Neither loss of life nor injury by staff and patients was recorded as sensitive rooms in the emergency section, the resuscitation room, the digital X-ray department, the operating theatre were also spared.
However, some couches and mattresses in the emergency department were not so lucky. There was also a major damage in the ceiling, necessitating the removal of the central air conditioning system.
The Accident and Emergency Ward of the University College Hospital, Ibadan was gutted by fire on Tuesday.
As a result of the incident, multi-million naira building and equipment were destroyed.
Eyewitnesses said the fire began with a loud explosion, with patients running in different directions as a result of the commotion it created.
An eyewitness said the explosion that occured before the fire was loud, adding that people around the place ran in different directions for safety.
It was reported that many many patients were rushed out from the wards, some on crushes and even beds., with relatives entering the building in a bid to save their loved ones on admission.
All the patients were, however, evacuated safely.
Speaking on the incident, the Chief Medical Director of the hospital, Professor Temitope Alonge, said at about 4.00 p.m., a spark ignited the insulator around the air conditioning system, resulting in the fire.
The CMD also revealed that some hours before the incident, staff of electrical department had noticed that a solar panel switch had a fault, which was quickly fixed.
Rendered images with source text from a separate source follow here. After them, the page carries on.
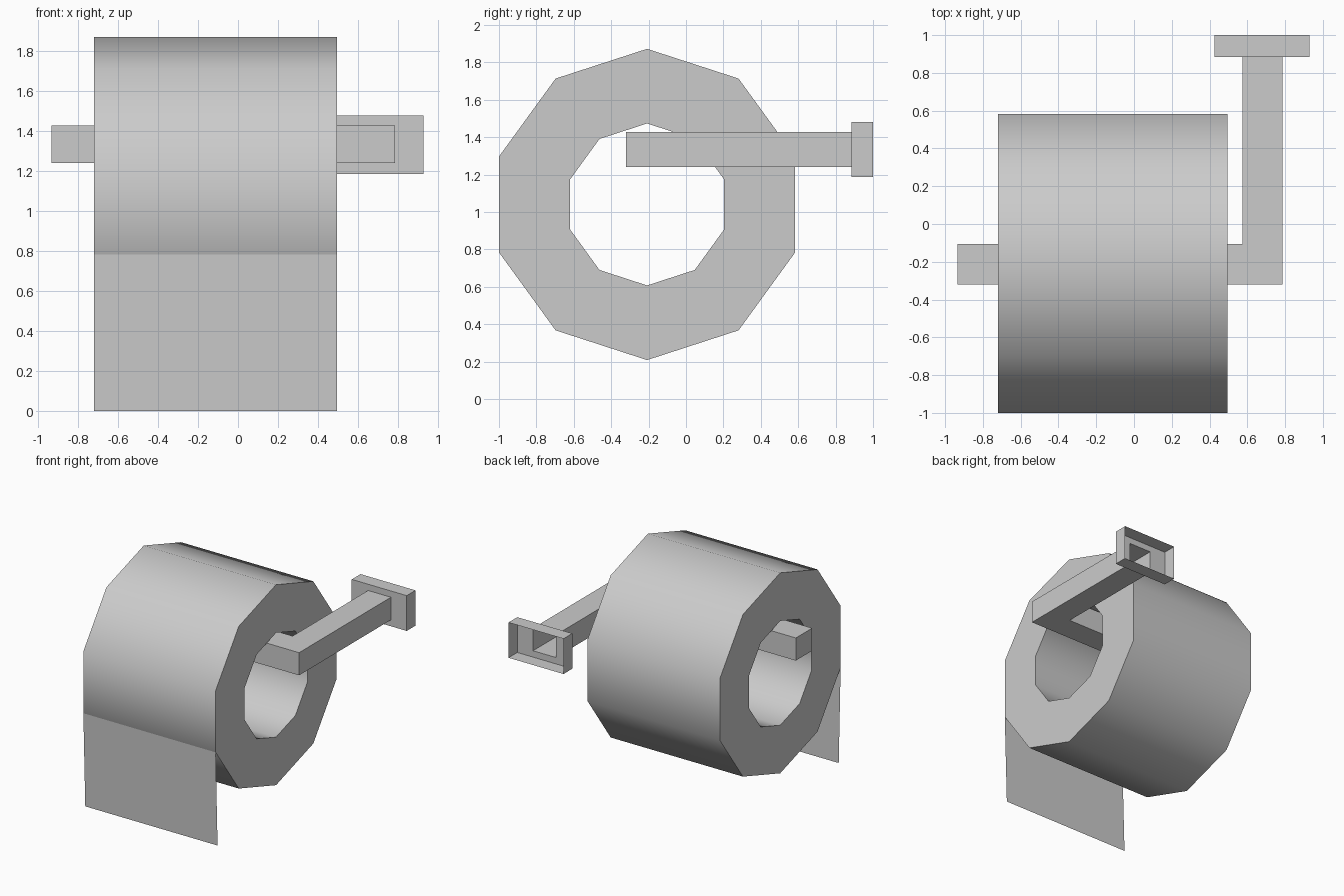
import bpy, bmesh
from math import sin, cos, pi, radians

if "Cube" in bpy.data.objects:
    bpy.data.objects.remove(bpy.data.objects["Cube"])

ROLL_X = (-0.72, 0.495)
ROLL_Y, ROLL_Z = -0.208, 1.04
SIDES = 10


def finish(bm, name, smooth=False):
    bmesh.ops.recalc_face_normals(bm, faces=bm.faces)
    mesh = bpy.data.meshes.new(name)
    bm.to_mesh(mesh)
    bm.free()
    obj = bpy.data.objects.new(name, mesh)
    bpy.context.collection.objects.link(obj)
    if smooth:
        bpy.ops.object.select_all(action='DESELECT')
        obj.select_set(True)
        bpy.context.view_layer.objects.active = obj
        bpy.ops.object.shade_smooth_by_angle(angle=radians(40))
    return obj


def ring(bm, x, radius):
    return [bm.verts.new((x, ROLL_Y + radius * sin(2 * pi * i / SIDES),
                          ROLL_Z + radius * cos(2 * pi * i / SIDES)))
            for i in range(SIDES)]


# Paper roll: ten-sided hollow cylinder with flat ends
bm = bmesh.new()
x0, x1 = ROLL_X
rings = [ring(bm, x, r) for x, r in ((x0, 0.832), (x1, 0.832), (x1, 0.433), (x0, 0.433))]
for a, b in zip(rings, rings[1:] + rings[:1]):
    for i in range(SIDES):
        j = (i + 1) % SIDES
        bm.faces.new((a[i], a[j], b[j], b[i]))
finish(bm, "paper_roll", smooth=True)

# Loose sheet hanging from the front edge of the roll
bm = bmesh.new()
top_z = ROLL_Z - 0.832 * cos(radians(72))
bm.faces.new([bm.verts.new(p) for p in ((x0, -1, top_z), (x0, -0.975, 0),
                                        (x1, -0.975, 0), (x1, -1, top_z))])
finish(bm, "hanging_sheet")

# Holder: L-shaped square bar, open at the wall end
bm = bmesh.new()
outline = [(0.575, 0.885), (0.575, -0.105), (-0.935, -0.105),
           (-0.935, -0.32), (0.785, -0.32), (0.785, 0.885)]
low, high = [[bm.verts.new((x, y, z)) for x, y in outline] for z in (1.24, 1.428)]
bm.faces.new(low)
bm.faces.new(high)
for i in range(len(outline) - 1):
    bm.faces.new((low[i], low[i + 1], high[i + 1], high[i]))


# Wall plate: flare the open end outwards, then extend it back as a rim
def extrude_open_end():
    edges = [e for e in bm.edges if e.is_boundary]
    out = bmesh.ops.extrude_edge_only(bm, edges=edges)
    return [g for g in out["geom"] if isinstance(g, bmesh.types.BMVert)]


for v in extrude_open_end():
    v.co.x = 0.93 if v.co.x > 0.68 else 0.425
    v.co.z = 1.48 if v.co.z > 1.334 else 1.187
for v in extrude_open_end():
    v.co.y = 1.0
finish(bm, "wall_holder")
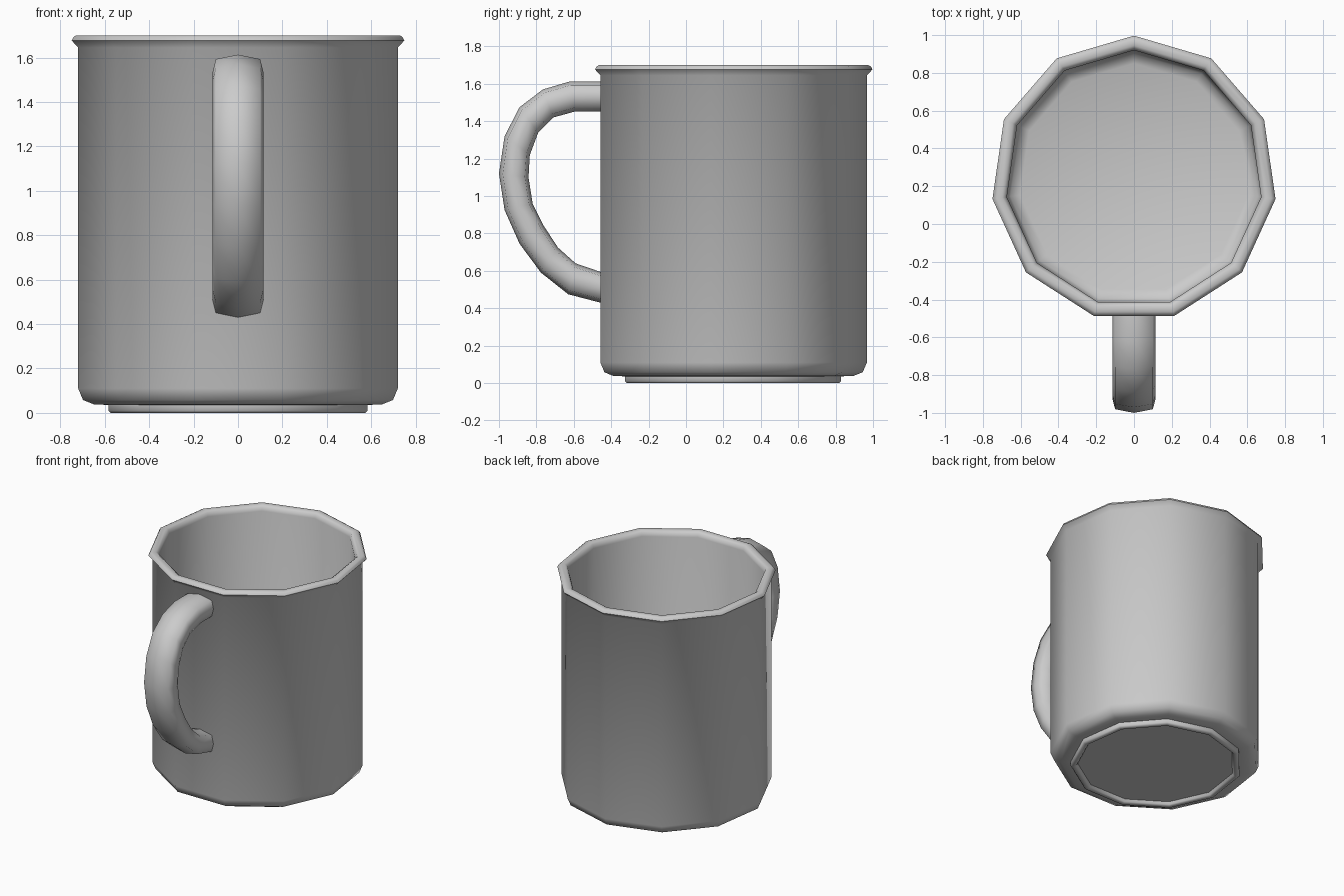
import bpy, bmesh, math
from mathutils import Vector

if "Cube" in bpy.data.objects:
    bpy.data.objects.remove(bpy.data.objects["Cube"])

SIDES = 11
CY = 0.24  # mug axis offset from the origin


def finish(name, bm, angle):
    bmesh.ops.recalc_face_normals(bm, faces=bm.faces[:])
    mesh = bpy.data.meshes.new(name)
    bm.to_mesh(mesh)
    bm.free()
    ob = bpy.data.objects.new(name, mesh)
    bpy.context.collection.objects.link(ob)
    bpy.ops.object.select_all(action='DESELECT')
    ob.select_set(True)
    bpy.context.view_layer.objects.active = ob
    bpy.ops.object.shade_smooth_by_angle(angle=math.radians(angle))
    return ob


def skin(bm, rings):
    for a, b in zip(rings, rings[1:]):
        n = len(a)
        for i in range(n):
            j = (i + 1) % n
            bm.faces.new((a[i], a[j], b[j], b[i]))


# Mug body: one turned profile (radius, z), from the underside recess over the rim to the inner floor
profile = [
    (0.54, 0.025), (0.548, 0.008), (0.556, 0.0), (0.58, 0.0), (0.59, 0.01), (0.59, 0.036),
    (0.655, 0.038), (0.705, 0.058), (0.727, 0.11), (0.727, 1.645),
    (0.757, 1.677), (0.748, 1.693), (0.735, 1.70), (0.705, 1.70),
    (0.688, 1.688), (0.68, 1.66), (0.68, 0.15), (0.66, 0.10), (0.61, 0.08),
]
bm = bmesh.new()
rings = []
for r, z in profile:
    ring = []
    for k in range(SIDES):
        a = math.pi / 2 + k * math.tau / SIDES
        ring.append(bm.verts.new((r * math.cos(a), CY + r * math.sin(a), z)))
    rings.append(ring)
skin(bm, rings)
bm.faces.new(rings[0])
bm.faces.new(rings[-1])
finish("mug_body", bm, 60)

# Handle: flattened octagonal section swept between outer and inner (y, z) outlines
outer = [(-0.45, 1.613), (-0.62, 1.613), (-0.765, 1.57), (-0.89, 1.475), (-0.97, 1.32),
         (-1.0, 1.12), (-0.97, 0.925), (-0.89, 0.745), (-0.775, 0.59), (-0.63, 0.475), (-0.45, 0.428)]
inner = [(-0.45, 1.453), (-0.59, 1.453), (-0.71, 1.42), (-0.79, 1.34), (-0.835, 1.22),
         (-0.842, 1.10), (-0.82, 0.96), (-0.76, 0.84), (-0.685, 0.725), (-0.59, 0.64), (-0.45, 0.592)]
section = [(0, 1), (0.1, 0.75), (0.115, 0), (0.1, -0.75), (0, -1), (-0.1, -0.75), (-0.115, 0), (-0.1, 0.75)]
bm = bmesh.new()
rings = []
for o, i in zip(outer, inner):
    o, i = Vector((0, *o)), Vector((0, *i))
    mid, half = (o + i) / 2, (o - i) / 2
    rings.append([bm.verts.new(mid + half * t + Vector((x, 0, 0))) for x, t in section])
skin(bm, rings)
bm.faces.new(rings[0])
bm.faces.new(rings[-1])
finish("handle", bm, 65)
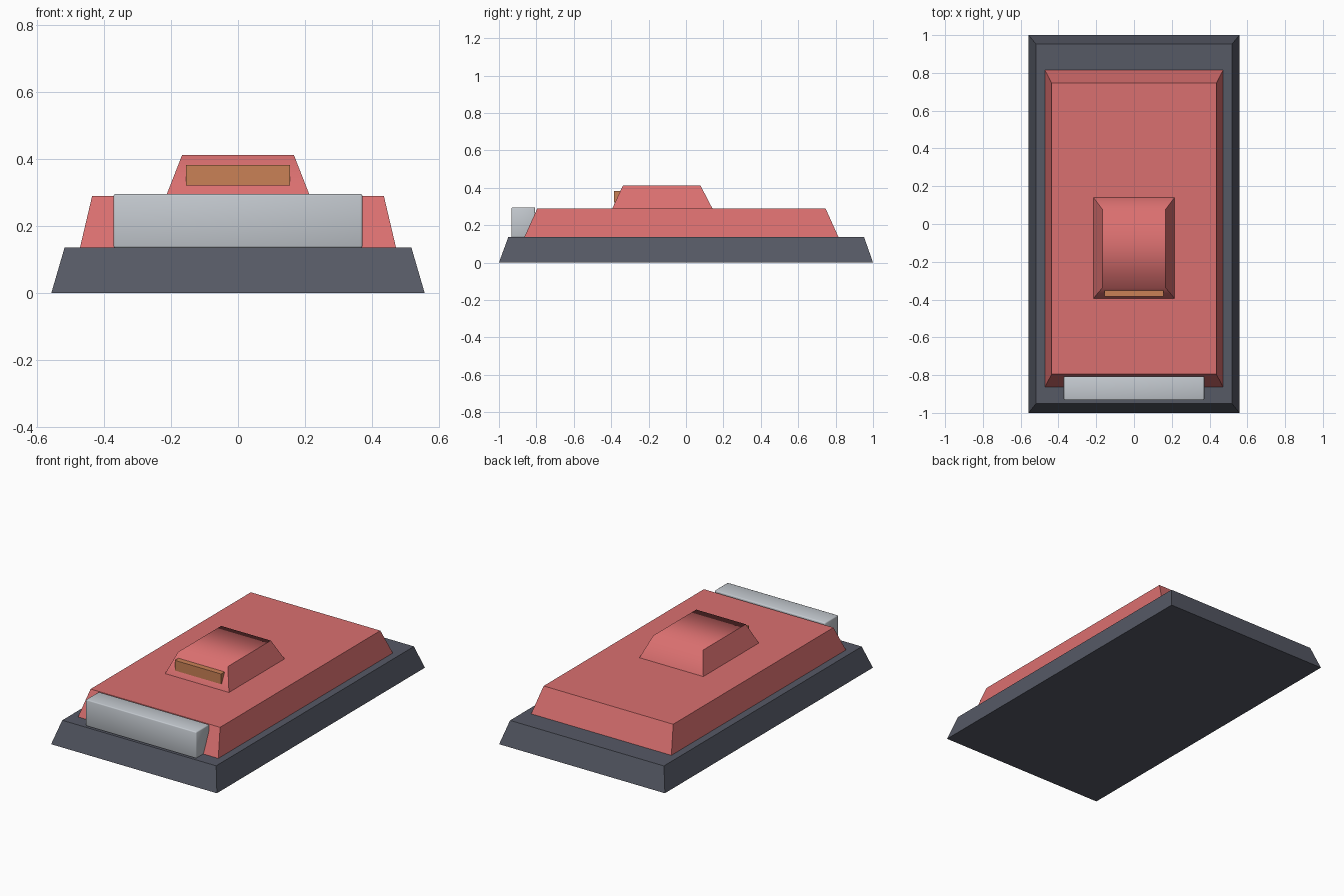
import bpy
import bmesh
from math import radians

cube = bpy.data.objects.get("Cube")
if cube:
    bpy.data.objects.remove(cube, do_unlink=True)


def material(name, rgb):
    mat = bpy.data.materials.new(name)
    mat.use_nodes = True
    mat.diffuse_color = (*rgb, 1)
    mat.node_tree.nodes["Principled BSDF"].inputs["Base Color"].default_value = (*rgb, 1)
    return mat


slate = material("slate grey", (0.092, 0.1, 0.13))
red = material("soft red", (0.7, 0.16, 0.16))
silver = material("silver grey", (0.55, 0.585, 0.625))
orange = material("amber orange", (0.59, 0.22, 0.092))


def tapered_box(name, mat, bottom, top, smooth_angle=None, bevel=0):
    """Box between two rectangles, each given as half width, front y, back y, z."""
    bm = bmesh.new()
    rings = []
    for w, front, back, z in (bottom, top):
        corners = ((-w, front), (w, front), (w, back), (-w, back))
        rings.append([bm.verts.new((x, y, z)) for x, y in corners])
    low, high = rings
    bm.faces.new(low[::-1])
    bm.faces.new(high)
    for i in range(4):
        j = (i + 1) % 4
        bm.faces.new((low[i], low[j], high[j], high[i]))
    if bevel:
        bmesh.ops.bevel(bm, geom=bm.edges[:], offset=bevel, segments=2,
                        profile=0.5, affect='EDGES')
    mesh = bpy.data.meshes.new(name)
    bm.to_mesh(mesh)
    bm.free()
    mesh.materials.append(mat)
    obj = bpy.data.objects.new(name, mesh)
    bpy.context.collection.objects.link(obj)
    if smooth_angle:
        bpy.ops.object.select_all(action='DESELECT')
        obj.select_set(True)
        bpy.context.view_layer.objects.active = obj
        bpy.ops.object.shade_smooth_by_angle(angle=radians(smooth_angle))
    return obj


# Sloped plinth and the main deck on it
tapered_box("base", slate, (0.558, -1, 1, 0), (0.518, -0.95, 0.952, 0.137))
tapered_box("body", red, (0.472, -0.864, 0.815, 0.137), (0.436, -0.795, 0.746, 0.29))

# Cabin, with its front, roof and back blended
tapered_box("cabin", red, (0.215, -0.394, 0.141, 0.29), (0.167, -0.337, 0.077, 0.413),
            smooth_angle=67)

# Softened bar across the front and a light on the cabin
tapered_box("front_bumper", silver, (0.372, -0.933, -0.807, 0.135),
            (0.372, -0.933, -0.807, 0.296), smooth_angle=60, bevel=0.006)
tapered_box("cabin_light", orange, (0.156, -0.385, -0.345, 0.321),
            (0.156, -0.385, -0.345, 0.383))
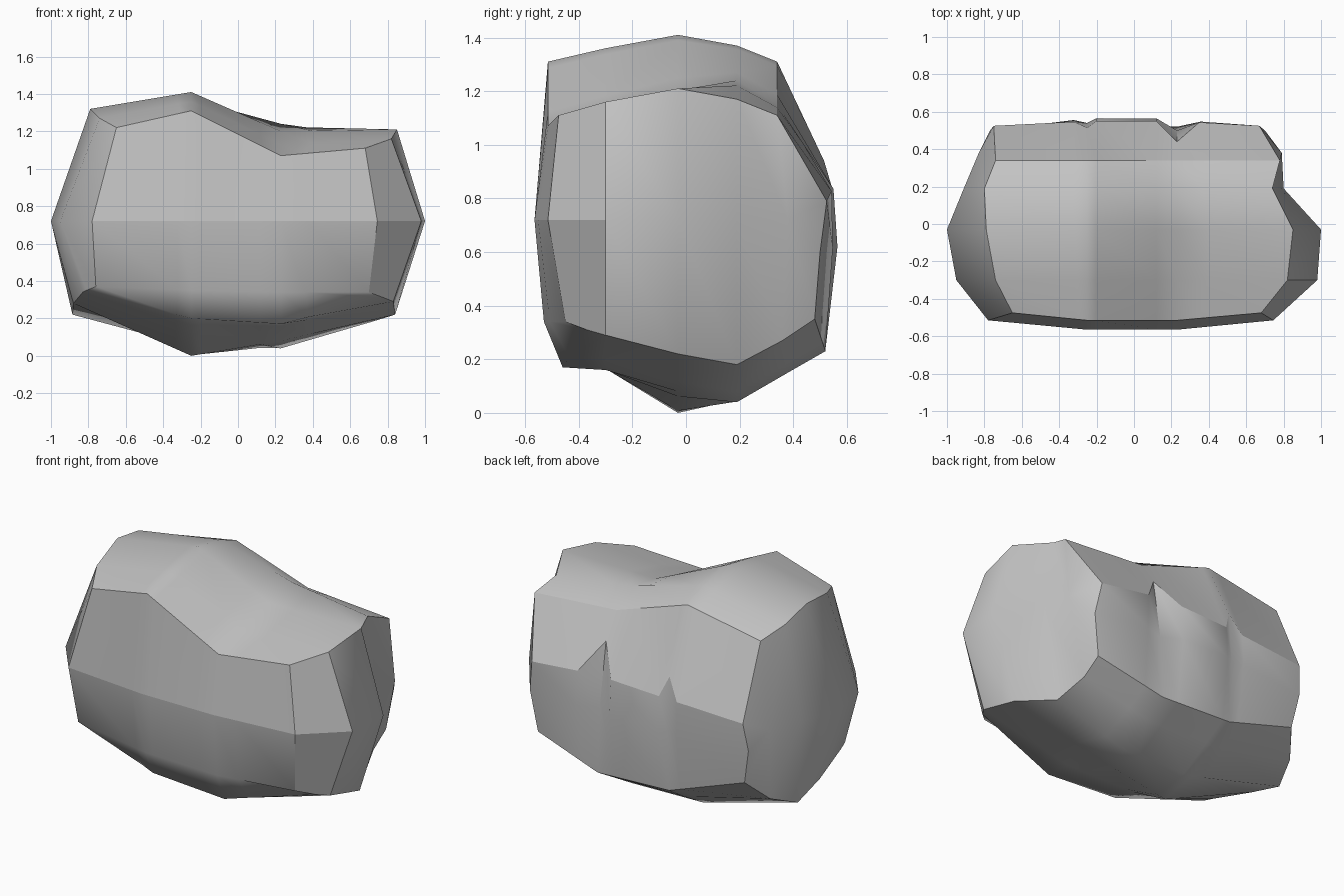
import bpy, bmesh, math
from mathutils import Vector

cube = bpy.data.objects.get("Cube")
if cube:
    bpy.data.objects.remove(cube)

stone = bpy.data.materials.new("stone_grey")
stone.use_nodes = True
stone.diffuse_color = (0.55, 0.55, 0.55, 1)
stone.node_tree.nodes["Principled BSDF"].inputs["Base Color"].default_value = (0.55, 0.55, 0.55, 1)

# Ring order: front (4), underside (4), back (3), top (4)
DEPTH = [-.515, -.565, -.53, -.46, -.3, -.03, .19, .38, .52, .565, .55, .34, .19, -.03, -.3]
END_DEPTH = [-.475, -.515, -.45, -.37, -.3, -.03, .19, .36, .48, .5, .525, .34, .19, -.03, -.3]
ARCH = [0, .06, .1, .05]
MID_ROW = [-.3, -.03, .19, .38]
CRISP_ROWS = [0, 1, 8, 10, 11]


def ring(xs, depth, crest, low, under, back, arch=ARCH):
    """One cross-section: crest height, front low rows, underside and back heights."""
    heights = [crest, .72] + low + under + back + [crest + a for a in arch]
    return [Vector(p) for p in zip(xs, depth, heights)]


right_end = ring([-.65, -.78, -.76, -.81, -.83, -.88, -.885, -.82, -.73, -.77, -.75, -.74, -.8, -.79, -.74],
                 END_DEPTH, 1.22, [.37, .35], [.34, .28, .22, .29], [.41, .62, .79])
right_mid = ring([-.25] * 15, DEPTH, 1.31, [.35, .2], [.165, 0, .05, .16], [.25, .62, .82])
left_mid = ring([.23] * 15, DEPTH, 1.07, [.34, .17], [.16, .08, .04, .15], [.23, .62, .84],
                [.08, .17, .13, .06])
left_end = ring([.68, .745, .7, .78, .83, .84, .71, .66, .66, .7, .67, .78, .74, .85, .82],
                END_DEPTH, 1.11, [.34, .31], [.29, .22, .18, .27], [.35, .6, .79])


def blend(a, b, t):
    return [p.lerp(q, t) for p, q in zip(a, b)]


def notched(section, jag_depth, jag_height, mid_depth):
    """Cut a groove into the back of a section."""
    out = [p.copy() for p in section]
    out[10].y, out[10].z = jag_depth, jag_height
    out[9].y = mid_depth
    return out


sections = [right_end,
            blend(right_mid, right_end, .14),
            notched(right_mid, .515, .94, .54),
            blend(right_mid, left_mid, .1),
            blend(right_mid, left_mid, .77),
            notched(left_mid, .44, 1.0, .5),
            blend(left_mid, left_end, .27),
            left_end]

bm = bmesh.new()
loops = [[bm.verts.new(p) for p in s] for s in sections]
for a, b in zip(loops, loops[1:]):
    for i in range(len(a)):
        j = (i + 1) % len(a)
        bm.faces.new((a[i], a[j], b[j], b[i]))


def bulging_end(r, reach):
    """Close an end with a faceted bulge around a ridge at mid height."""
    m = [bm.verts.new((x, y, .72)) for x, y in zip(reach, MID_ROW)]
    upper = [r[0], r[14], r[13], r[12], r[11]]
    lower = [r[3], r[4], r[5], r[6], r[7]]
    ridge = [r[1]] + m
    for i in range(4):
        bm.faces.new((upper[i], upper[i + 1], ridge[i + 1], ridge[i]))
        if i:
            bm.faces.new((ridge[i], ridge[i + 1], lower[i + 1], lower[i]))
    bm.faces.new((r[1], m[0], r[4], r[3], r[2]))
    bm.faces.new((r[11], r[10], m[3]))
    bm.faces.new((r[10], r[9], m[3]))
    bm.faces.new((m[3], r[9], r[8], r[7]))
    return m


bulging_end(loops[0], [-.95, -1, -.91, -.83])
left_ridge = bulging_end(loops[-1], [.98, 1, .8, .79])
bmesh.ops.recalc_face_normals(bm, faces=bm.faces)

# Ridges that stay crisp: long rows, the rims of both ends and the left front facet
bm.edges.index_update()
crisp = []
for a, b in zip(loops, loops[1:]):
    crisp += [bm.edges.get((a[i], b[i])).index for i in CRISP_ROWS]
for r in (loops[0], loops[-1]):
    crisp += [bm.edges.get((r[i - 1], r[i])).index for i in range(len(r))]
for i in (1, 4, 14):
    crisp.append(bm.edges.get((left_ridge[0], loops[-1][i])).index)

mesh = bpy.data.meshes.new("boulder")
bm.to_mesh(mesh)
bm.free()
mesh.materials.append(stone)
boulder = bpy.data.objects.new("boulder", mesh)
bpy.context.collection.objects.link(boulder)

# Soft shading with crisp ridges
bpy.ops.object.select_all(action='DESELECT')
boulder.select_set(True)
bpy.context.view_layer.objects.active = boulder
bpy.ops.object.shade_smooth_by_angle(angle=math.radians(60))
for i in crisp:
    mesh.edges[i].use_edge_sharp = True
According to him, since the fault did not come directly from the main electrical supply from Ibadan Distribution Company, the technicians decided to put on the electricity supply.
Soon after inspecting the scene, Professor Alonge said “I was on hospital round and was on the second floor in the theatre complex building when I heard people crying for help. I saw a thick smoke, came down the ramp and walked straight to the emergency department only to see a fire outbreak.
“But the good news is that apart from the fact that we did not have anybody injured, both staff and patients, the sensitive rooms in the emergency – the resuscitation room, the digital X-ray department, the operating theatre – were spared. It was the central location that was a disaster, but everything had been curtailed.
“The second thing I am grateful to God for is the central AC system actually had its base in the basement of the emergency department. A few weeks ago, we had budded the system because it was becoming a nuisance to the hospital as cats were breeding there, water soaking through the insulators and damaging various ceilings in the operating rooms and many offices.